Catterline is a coastal village on the North Sea in Aberdeenshire, Scotland. It is situated about 5 miles south of Stonehaven. Other noted architectural or historic features in the general area include Fetteresso Castle, Fiddes Castle, Chapel of St. Mary and St. Nathalan and Muchalls Castle. Prehistoric features in the local area include Bronze Age archaeological recoveries at Fetteresso and Spurryhillock; the artist Joan Eardley lived in the village in the 1950s up until her death in 1963. Many of her wild seascapes were painted here. Alongside the commercial enterprise of the local newspaper, the Mearns Leader, Catterline has a local community radio station, Mearns FM. Crawton Catterline Cartie Challenge Catterline Online Catterline Community Web Site Catterline and Dunnottar Community Council
Richard Kotz was a decorated Generalmajor in the Wehrmacht during World War II. He was a recipient of the Knight's Cross of the Iron Cross; the Knight's Cross of the Iron Cross was awarded to recognise extreme battlefield bravery or successful military leadership. Richard Kotz was captured by American troops in May 1945 and was held until January 1947. Iron Cross 2nd Class 1st Class Prussian Golden Military Merit Cross on 3 May 1918 as deputy officer in the 4. Garde-Regiment zu Fuß Honour Cross of the World War 1914/1918 Iron Cross 2nd Class 1st Class Eastern Front Medal German Cross in Gold Knight's Cross of the Iron Cross on 21 October 1943 as Oberst and commander of Grenadier-Regiment 389 World War 2 Awards.com Richard Kotz @ Axis Biographical Research at the Wayback Machine

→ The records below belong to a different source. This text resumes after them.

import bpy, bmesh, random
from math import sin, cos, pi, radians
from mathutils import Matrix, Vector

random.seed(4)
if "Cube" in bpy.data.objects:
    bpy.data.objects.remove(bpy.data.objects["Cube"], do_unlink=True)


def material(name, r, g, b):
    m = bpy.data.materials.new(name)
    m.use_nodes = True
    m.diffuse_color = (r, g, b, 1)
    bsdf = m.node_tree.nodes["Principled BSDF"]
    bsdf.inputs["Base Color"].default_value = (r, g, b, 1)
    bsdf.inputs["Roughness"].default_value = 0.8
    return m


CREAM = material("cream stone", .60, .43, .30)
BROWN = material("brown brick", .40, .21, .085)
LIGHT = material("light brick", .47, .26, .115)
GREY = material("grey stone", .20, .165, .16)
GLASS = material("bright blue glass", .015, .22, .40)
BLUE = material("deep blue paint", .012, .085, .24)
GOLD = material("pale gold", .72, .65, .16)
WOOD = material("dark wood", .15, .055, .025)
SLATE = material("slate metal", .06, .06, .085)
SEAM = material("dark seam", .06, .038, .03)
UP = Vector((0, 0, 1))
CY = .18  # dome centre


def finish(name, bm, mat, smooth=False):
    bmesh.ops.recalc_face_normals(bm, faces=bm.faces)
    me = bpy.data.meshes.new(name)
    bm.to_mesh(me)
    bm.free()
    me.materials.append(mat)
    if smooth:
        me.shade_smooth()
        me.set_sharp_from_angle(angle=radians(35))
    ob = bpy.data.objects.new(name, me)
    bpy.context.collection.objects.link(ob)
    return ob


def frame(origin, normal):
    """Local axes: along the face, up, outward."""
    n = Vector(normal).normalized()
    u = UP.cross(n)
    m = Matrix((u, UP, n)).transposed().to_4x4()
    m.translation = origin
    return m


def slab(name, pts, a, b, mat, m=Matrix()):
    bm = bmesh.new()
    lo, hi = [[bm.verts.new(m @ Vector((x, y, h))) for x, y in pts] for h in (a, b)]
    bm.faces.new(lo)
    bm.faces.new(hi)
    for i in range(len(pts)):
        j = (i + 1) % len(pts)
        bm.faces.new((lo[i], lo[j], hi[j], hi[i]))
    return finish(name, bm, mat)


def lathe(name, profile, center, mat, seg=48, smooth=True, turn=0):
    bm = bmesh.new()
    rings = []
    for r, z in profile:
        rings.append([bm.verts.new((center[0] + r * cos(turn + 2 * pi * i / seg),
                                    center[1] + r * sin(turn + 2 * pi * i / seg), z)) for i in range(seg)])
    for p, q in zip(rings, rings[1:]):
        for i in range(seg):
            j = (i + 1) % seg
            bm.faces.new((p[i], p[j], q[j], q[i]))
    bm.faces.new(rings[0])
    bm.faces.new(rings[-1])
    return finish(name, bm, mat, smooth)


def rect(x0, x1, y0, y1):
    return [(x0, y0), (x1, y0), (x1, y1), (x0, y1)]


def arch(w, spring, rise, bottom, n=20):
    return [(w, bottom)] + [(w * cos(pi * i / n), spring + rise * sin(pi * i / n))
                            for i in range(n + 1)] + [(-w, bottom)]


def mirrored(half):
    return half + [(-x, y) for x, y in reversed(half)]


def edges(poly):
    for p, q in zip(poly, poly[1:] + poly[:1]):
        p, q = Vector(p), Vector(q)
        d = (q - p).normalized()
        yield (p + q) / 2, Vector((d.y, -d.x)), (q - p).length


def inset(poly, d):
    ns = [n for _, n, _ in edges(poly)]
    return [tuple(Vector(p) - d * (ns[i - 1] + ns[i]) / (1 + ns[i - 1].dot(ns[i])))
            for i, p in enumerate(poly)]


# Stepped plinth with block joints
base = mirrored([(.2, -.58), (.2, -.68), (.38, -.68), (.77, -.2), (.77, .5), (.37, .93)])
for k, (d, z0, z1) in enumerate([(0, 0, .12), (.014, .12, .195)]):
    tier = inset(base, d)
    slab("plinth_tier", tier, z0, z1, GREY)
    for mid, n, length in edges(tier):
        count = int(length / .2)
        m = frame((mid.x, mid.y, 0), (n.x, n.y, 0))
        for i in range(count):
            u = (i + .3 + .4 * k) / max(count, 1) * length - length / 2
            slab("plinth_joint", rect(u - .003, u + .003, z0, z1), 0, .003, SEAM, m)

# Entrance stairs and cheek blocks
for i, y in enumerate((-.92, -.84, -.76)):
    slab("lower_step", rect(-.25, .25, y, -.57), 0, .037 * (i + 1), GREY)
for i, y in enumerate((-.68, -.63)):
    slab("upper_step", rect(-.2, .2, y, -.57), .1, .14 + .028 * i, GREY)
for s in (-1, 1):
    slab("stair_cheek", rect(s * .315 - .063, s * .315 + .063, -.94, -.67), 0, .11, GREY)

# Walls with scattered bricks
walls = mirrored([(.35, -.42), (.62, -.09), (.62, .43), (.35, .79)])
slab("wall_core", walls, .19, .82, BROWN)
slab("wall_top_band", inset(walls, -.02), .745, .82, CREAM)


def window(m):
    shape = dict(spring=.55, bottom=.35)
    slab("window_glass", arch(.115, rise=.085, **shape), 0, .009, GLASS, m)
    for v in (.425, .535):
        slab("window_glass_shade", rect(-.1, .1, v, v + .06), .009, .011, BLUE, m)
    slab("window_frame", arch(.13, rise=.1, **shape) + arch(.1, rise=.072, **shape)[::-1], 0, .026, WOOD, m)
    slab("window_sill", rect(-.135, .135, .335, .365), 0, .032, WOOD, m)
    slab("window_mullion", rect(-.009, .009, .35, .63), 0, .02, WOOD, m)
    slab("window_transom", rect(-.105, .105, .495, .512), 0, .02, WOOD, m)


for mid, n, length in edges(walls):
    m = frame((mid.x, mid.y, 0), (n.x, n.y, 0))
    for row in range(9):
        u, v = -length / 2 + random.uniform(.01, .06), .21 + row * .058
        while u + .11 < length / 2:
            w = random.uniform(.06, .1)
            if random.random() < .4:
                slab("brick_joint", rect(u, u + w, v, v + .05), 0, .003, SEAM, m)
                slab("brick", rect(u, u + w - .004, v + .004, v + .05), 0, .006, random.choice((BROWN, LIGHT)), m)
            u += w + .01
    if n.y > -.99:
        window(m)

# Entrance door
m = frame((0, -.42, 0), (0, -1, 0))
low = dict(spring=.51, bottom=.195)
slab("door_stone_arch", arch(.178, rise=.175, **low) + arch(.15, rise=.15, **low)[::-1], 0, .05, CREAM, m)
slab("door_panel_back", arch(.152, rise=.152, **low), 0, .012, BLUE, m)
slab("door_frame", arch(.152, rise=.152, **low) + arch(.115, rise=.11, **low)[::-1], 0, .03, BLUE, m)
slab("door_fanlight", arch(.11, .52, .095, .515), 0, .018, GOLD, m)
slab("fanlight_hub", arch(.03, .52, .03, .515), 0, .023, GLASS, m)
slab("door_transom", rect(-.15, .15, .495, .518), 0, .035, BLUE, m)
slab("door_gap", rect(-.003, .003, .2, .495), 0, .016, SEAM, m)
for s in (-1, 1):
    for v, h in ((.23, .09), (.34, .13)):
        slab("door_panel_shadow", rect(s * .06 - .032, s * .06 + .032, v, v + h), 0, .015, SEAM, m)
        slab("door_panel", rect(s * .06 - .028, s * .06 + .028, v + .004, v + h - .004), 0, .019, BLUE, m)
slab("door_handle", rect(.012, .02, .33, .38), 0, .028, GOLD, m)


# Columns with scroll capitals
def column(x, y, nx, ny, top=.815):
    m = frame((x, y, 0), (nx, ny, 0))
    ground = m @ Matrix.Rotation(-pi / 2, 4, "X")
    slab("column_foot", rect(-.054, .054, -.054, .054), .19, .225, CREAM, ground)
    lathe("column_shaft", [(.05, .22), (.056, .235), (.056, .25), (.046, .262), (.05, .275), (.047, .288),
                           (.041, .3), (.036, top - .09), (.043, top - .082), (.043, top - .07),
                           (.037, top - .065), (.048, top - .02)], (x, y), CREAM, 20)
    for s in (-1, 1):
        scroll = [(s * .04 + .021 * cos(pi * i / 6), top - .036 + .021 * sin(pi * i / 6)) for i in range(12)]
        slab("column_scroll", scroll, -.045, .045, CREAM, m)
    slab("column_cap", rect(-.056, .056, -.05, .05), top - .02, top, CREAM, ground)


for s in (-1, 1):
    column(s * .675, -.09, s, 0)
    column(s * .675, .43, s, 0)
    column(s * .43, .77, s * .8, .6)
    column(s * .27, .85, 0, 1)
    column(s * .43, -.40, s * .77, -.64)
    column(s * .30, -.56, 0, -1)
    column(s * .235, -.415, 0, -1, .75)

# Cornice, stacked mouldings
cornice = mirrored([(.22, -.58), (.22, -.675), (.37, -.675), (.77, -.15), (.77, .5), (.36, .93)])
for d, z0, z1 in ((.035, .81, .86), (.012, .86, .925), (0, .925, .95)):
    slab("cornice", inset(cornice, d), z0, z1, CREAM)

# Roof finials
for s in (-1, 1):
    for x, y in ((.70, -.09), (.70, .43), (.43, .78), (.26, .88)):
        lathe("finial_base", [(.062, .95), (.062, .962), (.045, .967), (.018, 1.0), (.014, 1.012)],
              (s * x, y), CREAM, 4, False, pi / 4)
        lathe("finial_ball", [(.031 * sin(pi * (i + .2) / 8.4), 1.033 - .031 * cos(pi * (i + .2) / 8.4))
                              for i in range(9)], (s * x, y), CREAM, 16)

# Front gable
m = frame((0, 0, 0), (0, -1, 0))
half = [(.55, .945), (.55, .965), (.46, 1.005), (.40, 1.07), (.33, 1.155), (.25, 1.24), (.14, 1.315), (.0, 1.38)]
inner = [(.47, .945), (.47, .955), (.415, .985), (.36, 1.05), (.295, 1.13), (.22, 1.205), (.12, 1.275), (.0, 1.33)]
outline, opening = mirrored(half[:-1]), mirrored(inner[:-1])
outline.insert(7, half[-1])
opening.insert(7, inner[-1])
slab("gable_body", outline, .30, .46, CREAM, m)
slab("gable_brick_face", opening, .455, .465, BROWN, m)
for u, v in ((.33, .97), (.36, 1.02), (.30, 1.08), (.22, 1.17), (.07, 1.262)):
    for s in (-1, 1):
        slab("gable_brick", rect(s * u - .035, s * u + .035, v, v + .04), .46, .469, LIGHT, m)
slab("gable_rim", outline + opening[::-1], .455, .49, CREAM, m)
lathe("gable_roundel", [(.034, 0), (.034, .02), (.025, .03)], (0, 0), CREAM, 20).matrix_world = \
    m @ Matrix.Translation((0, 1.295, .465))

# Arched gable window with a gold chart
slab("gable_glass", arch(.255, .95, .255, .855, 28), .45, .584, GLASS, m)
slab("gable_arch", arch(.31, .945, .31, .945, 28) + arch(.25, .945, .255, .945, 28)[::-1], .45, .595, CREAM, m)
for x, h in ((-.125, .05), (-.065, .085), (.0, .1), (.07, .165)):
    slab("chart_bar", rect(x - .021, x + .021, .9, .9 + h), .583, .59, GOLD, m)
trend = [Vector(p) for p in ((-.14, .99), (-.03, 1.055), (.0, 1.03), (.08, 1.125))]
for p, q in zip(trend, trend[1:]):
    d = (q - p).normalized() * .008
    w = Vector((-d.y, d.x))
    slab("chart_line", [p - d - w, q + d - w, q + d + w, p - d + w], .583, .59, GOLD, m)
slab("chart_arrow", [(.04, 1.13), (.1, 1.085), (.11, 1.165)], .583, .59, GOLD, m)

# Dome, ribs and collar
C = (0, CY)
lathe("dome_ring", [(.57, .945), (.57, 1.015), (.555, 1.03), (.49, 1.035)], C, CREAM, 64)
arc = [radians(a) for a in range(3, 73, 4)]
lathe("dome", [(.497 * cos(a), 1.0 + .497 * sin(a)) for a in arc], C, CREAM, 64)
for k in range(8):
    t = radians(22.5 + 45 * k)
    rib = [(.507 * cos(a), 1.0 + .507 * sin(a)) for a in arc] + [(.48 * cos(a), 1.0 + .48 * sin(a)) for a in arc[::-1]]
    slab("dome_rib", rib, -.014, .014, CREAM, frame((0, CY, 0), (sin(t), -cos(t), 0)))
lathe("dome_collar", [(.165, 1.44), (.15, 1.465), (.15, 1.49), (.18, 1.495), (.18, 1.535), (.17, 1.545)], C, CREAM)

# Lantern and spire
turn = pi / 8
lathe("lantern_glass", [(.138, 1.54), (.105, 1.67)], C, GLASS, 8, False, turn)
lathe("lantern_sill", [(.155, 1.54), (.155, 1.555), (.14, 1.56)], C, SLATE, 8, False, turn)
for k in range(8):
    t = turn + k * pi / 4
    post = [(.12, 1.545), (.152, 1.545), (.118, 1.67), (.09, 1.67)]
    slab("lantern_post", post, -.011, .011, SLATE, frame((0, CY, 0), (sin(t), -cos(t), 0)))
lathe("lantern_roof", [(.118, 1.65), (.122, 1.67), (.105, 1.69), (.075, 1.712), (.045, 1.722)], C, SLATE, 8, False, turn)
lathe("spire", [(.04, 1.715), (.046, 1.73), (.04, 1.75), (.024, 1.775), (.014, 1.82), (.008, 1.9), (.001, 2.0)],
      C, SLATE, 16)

"Entre Nous" is the name of a 2003 song recorded by the French-born singer Chimène Badi. Released as her debut single in January 2003 from the album of the same name on which it features as the first track, it allowed Badi to achieve success in France where it topped the chart, was a top five hit in Belgium and Switzerland. To date, it is her most successful single; as of August 2014, the song was the 15th best-selling single of the 21st century in France, with 584,000 units sold. The song was performed on Badi's 2005 concert at the Olympia and was included on her live album Live à l'Olympia, as sixth track on the second CD; the song was covered by Marc Lavoine and Jean-Baptiste Maunier for Les Enfoirés' 2006 album Le Village des Enfoirés and included in a medley named "Medley Adultes en enfants". It was covered again in 2012, this time sung by Amel Bent, Renan Luce and Hélène Segara CD single"Entre Nous" — 3:22 "Entre Nous" — 3:03Digital download"Entre Nous" — 3:22 "Entre Nous" — 4:34